“It looks like it’s shaping up to be a bad flu season, but only time will tell.”

– Dr. Thomas Frieden, National Centers for Disease Control and Prevention

Tom Avitabile  |  The Hammer of GodIn The Hammer of God, the inciting incident of the book is a flu vaccine shortage which is caused by nefarious forces overseas, resulting in half the number of vaccinations necessary to guard the public.

That is step one of a two-step biological attack; take away the first line of defense – which would be the flu vaccine. Then the second part of the attack was to unleash a really nasty airborne bug on the public. So the bad guys weren’t contaminating the flu vaccine to be their vehicle to do harm. They contaminated the supply to take it off the market.

This created a situation, in my book, where during the onset of the attack, people had symptoms that mimicked the flu – and no one suspects anything is awry. The airborne bug’s dormant stage lasts five to six days, taking the world by surprise when the infected take an extreme turn for the worse and people start to die.

It seems like we should be very cognizant of foreign suppliers producing this and other vaccines because their production and distribution lines might be interrupted more easily.

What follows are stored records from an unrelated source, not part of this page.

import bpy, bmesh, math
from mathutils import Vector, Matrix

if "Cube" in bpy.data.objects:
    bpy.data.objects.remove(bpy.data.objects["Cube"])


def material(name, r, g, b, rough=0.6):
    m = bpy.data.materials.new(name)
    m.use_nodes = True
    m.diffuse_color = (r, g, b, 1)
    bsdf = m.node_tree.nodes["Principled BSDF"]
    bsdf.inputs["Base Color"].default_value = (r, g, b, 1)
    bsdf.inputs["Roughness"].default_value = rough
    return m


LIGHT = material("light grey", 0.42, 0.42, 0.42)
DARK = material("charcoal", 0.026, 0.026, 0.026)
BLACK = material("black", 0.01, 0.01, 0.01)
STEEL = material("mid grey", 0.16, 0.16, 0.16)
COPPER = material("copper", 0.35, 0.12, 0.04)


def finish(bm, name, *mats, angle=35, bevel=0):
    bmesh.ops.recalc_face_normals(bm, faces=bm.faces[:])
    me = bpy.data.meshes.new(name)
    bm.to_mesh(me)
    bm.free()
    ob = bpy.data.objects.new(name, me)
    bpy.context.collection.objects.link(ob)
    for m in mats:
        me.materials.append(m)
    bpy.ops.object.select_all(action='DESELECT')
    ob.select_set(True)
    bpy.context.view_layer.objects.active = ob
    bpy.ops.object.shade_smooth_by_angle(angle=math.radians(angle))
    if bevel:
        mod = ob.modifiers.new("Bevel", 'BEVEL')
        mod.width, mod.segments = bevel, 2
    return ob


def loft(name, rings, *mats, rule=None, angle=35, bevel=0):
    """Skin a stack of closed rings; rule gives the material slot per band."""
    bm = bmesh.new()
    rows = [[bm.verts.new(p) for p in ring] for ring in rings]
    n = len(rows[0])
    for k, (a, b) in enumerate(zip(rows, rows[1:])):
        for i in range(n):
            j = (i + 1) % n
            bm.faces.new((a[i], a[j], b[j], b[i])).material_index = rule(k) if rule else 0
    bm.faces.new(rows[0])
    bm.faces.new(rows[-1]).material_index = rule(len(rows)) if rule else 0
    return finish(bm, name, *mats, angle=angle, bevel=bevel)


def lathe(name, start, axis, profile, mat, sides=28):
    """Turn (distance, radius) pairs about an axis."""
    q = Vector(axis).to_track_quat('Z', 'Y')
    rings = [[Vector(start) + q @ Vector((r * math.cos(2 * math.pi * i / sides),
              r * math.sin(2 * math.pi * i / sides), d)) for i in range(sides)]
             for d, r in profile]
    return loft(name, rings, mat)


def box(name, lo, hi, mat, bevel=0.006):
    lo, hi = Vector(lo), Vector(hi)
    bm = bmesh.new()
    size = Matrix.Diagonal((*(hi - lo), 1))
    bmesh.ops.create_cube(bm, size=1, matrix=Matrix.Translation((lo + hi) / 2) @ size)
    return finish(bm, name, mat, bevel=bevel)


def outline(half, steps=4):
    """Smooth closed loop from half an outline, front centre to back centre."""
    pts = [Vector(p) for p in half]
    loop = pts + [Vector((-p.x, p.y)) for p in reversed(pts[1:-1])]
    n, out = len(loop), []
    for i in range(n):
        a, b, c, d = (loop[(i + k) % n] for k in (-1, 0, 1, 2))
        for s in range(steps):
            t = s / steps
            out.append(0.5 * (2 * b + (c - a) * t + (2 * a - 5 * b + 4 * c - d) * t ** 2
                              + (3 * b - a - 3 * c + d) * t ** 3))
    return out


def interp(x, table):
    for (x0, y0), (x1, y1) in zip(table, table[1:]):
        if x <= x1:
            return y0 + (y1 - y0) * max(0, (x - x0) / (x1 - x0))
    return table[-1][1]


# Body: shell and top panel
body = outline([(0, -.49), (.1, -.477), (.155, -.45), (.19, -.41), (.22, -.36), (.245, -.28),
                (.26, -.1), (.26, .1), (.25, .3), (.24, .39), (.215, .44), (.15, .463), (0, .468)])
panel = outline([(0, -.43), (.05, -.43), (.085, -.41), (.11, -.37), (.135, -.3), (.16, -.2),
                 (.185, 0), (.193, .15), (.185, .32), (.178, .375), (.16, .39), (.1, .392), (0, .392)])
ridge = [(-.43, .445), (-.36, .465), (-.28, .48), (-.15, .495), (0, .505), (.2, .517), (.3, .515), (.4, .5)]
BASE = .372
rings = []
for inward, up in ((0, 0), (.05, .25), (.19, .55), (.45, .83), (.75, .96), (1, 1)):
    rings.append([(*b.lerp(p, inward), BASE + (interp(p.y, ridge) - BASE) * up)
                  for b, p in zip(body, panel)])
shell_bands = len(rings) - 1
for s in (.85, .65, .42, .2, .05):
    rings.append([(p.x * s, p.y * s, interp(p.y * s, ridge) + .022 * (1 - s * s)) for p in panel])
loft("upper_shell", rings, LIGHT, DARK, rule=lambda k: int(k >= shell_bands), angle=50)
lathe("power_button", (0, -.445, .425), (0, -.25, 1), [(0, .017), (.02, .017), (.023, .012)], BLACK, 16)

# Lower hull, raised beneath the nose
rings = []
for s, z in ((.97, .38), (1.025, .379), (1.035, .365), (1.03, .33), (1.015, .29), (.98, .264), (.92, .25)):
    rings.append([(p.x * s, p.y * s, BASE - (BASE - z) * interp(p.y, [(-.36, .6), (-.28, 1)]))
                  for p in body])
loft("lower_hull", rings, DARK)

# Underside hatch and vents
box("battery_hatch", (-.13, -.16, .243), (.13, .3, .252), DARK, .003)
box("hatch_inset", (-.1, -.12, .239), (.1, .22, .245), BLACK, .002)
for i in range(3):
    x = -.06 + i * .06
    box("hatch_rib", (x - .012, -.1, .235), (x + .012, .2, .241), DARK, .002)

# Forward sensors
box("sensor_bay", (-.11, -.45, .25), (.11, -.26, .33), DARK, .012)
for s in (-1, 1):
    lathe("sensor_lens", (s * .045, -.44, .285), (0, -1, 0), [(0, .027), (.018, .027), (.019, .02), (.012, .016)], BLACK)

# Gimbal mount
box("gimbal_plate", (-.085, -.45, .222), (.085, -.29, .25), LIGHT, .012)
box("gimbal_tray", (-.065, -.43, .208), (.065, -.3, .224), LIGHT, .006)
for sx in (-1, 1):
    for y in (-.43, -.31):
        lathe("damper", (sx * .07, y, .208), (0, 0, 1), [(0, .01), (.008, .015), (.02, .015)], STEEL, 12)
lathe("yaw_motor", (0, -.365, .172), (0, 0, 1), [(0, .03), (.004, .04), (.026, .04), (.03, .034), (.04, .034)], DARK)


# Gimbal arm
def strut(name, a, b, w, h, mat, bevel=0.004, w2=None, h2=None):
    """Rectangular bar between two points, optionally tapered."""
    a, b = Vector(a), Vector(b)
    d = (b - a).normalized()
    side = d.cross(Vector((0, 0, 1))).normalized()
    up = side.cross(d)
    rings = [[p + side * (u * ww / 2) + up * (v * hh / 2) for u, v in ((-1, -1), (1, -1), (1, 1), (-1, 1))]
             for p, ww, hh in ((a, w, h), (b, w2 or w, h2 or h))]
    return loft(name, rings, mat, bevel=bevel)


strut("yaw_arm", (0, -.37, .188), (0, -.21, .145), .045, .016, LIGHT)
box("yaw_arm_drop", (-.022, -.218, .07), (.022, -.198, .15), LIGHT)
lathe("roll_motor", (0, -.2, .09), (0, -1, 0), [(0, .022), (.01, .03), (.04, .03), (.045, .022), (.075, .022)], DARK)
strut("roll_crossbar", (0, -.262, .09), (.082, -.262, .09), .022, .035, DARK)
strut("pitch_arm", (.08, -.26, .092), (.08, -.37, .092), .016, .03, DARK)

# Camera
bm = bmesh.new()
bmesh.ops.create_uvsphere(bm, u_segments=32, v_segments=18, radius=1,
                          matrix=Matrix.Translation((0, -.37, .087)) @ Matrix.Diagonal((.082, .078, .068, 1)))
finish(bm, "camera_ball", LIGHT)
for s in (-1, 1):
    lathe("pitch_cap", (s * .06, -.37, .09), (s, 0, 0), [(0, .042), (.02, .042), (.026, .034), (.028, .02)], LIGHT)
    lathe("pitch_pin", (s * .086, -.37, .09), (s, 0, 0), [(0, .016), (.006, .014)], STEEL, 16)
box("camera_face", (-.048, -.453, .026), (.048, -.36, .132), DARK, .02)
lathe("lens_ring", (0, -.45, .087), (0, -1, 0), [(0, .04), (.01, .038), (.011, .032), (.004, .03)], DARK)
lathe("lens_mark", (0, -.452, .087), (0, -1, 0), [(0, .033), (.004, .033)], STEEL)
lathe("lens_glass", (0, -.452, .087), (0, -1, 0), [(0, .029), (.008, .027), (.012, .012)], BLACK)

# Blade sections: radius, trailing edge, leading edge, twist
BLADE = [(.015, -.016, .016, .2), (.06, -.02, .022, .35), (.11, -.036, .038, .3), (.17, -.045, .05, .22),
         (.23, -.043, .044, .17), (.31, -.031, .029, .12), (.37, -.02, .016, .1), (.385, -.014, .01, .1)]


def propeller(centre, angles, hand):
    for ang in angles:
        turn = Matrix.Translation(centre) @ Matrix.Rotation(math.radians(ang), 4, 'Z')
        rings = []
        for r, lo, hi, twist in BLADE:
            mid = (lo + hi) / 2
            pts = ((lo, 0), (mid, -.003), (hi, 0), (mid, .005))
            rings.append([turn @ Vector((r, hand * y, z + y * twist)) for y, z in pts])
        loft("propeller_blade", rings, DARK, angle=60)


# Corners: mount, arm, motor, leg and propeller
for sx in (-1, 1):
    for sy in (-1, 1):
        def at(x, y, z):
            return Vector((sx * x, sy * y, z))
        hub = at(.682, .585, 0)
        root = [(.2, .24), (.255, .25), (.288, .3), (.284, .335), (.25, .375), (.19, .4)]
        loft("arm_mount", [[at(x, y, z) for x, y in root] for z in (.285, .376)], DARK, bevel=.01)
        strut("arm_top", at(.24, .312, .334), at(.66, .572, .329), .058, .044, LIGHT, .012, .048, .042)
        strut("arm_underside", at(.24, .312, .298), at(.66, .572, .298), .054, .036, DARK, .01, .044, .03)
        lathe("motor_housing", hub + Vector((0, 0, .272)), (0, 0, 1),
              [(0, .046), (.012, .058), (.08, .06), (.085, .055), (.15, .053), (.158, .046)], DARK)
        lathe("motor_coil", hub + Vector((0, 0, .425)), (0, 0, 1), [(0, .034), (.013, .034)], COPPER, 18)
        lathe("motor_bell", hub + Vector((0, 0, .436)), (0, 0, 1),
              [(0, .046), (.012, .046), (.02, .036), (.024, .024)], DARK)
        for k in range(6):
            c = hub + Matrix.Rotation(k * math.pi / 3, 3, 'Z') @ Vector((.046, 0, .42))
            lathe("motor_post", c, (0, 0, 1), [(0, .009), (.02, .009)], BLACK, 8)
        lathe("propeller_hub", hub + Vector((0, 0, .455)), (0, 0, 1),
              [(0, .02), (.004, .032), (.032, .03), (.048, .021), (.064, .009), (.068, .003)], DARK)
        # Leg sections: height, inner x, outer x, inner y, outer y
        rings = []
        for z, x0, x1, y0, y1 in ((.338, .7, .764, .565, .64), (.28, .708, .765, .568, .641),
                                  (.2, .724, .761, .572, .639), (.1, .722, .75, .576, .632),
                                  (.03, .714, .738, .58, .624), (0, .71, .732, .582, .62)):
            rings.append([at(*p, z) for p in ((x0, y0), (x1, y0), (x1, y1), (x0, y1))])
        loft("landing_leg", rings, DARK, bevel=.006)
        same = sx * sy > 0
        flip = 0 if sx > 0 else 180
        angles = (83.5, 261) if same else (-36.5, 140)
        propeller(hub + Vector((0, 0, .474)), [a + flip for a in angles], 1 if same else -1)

Of course, this being a book about my hero, he thwarts the attack. The mastermind is arrested and becomes a bargaining chip in the escalated terror plot to follow. But the groundwork is there in the story; this is a weak pressure point in the threat matrix aimed at this country.

I am confident in the safeguards that had somebody tried to manipulate or add something nasty to the flu vaccine, it would set off alarm bells and triggers. The far greater insidious plot device is simply to render us unprotected and willing to accept high numbers of infections as the new normal – when in fact it’s anything but. It is the start of an attack.

Remember: wash your hand often.

Blogscript

ABC has decided to cancel my absolute, all-time favorite show: The Last Resort.

When you read The God Particle you’ll see one of my main characters is the USS Tom Avitabile | The God ParticleNebraska – a trillion dollar missile boat (luckily on our side). That’s why I am so distraught over the cancelling of this series, whose main star is the USS Colorado, the sister ship of the Nebraska.

Besides I looove the dialogue…to the point where I say “Damn, I wish I would have written that!”

Please take a moment and email ABC. Tell them to keep the Last Resort afloat.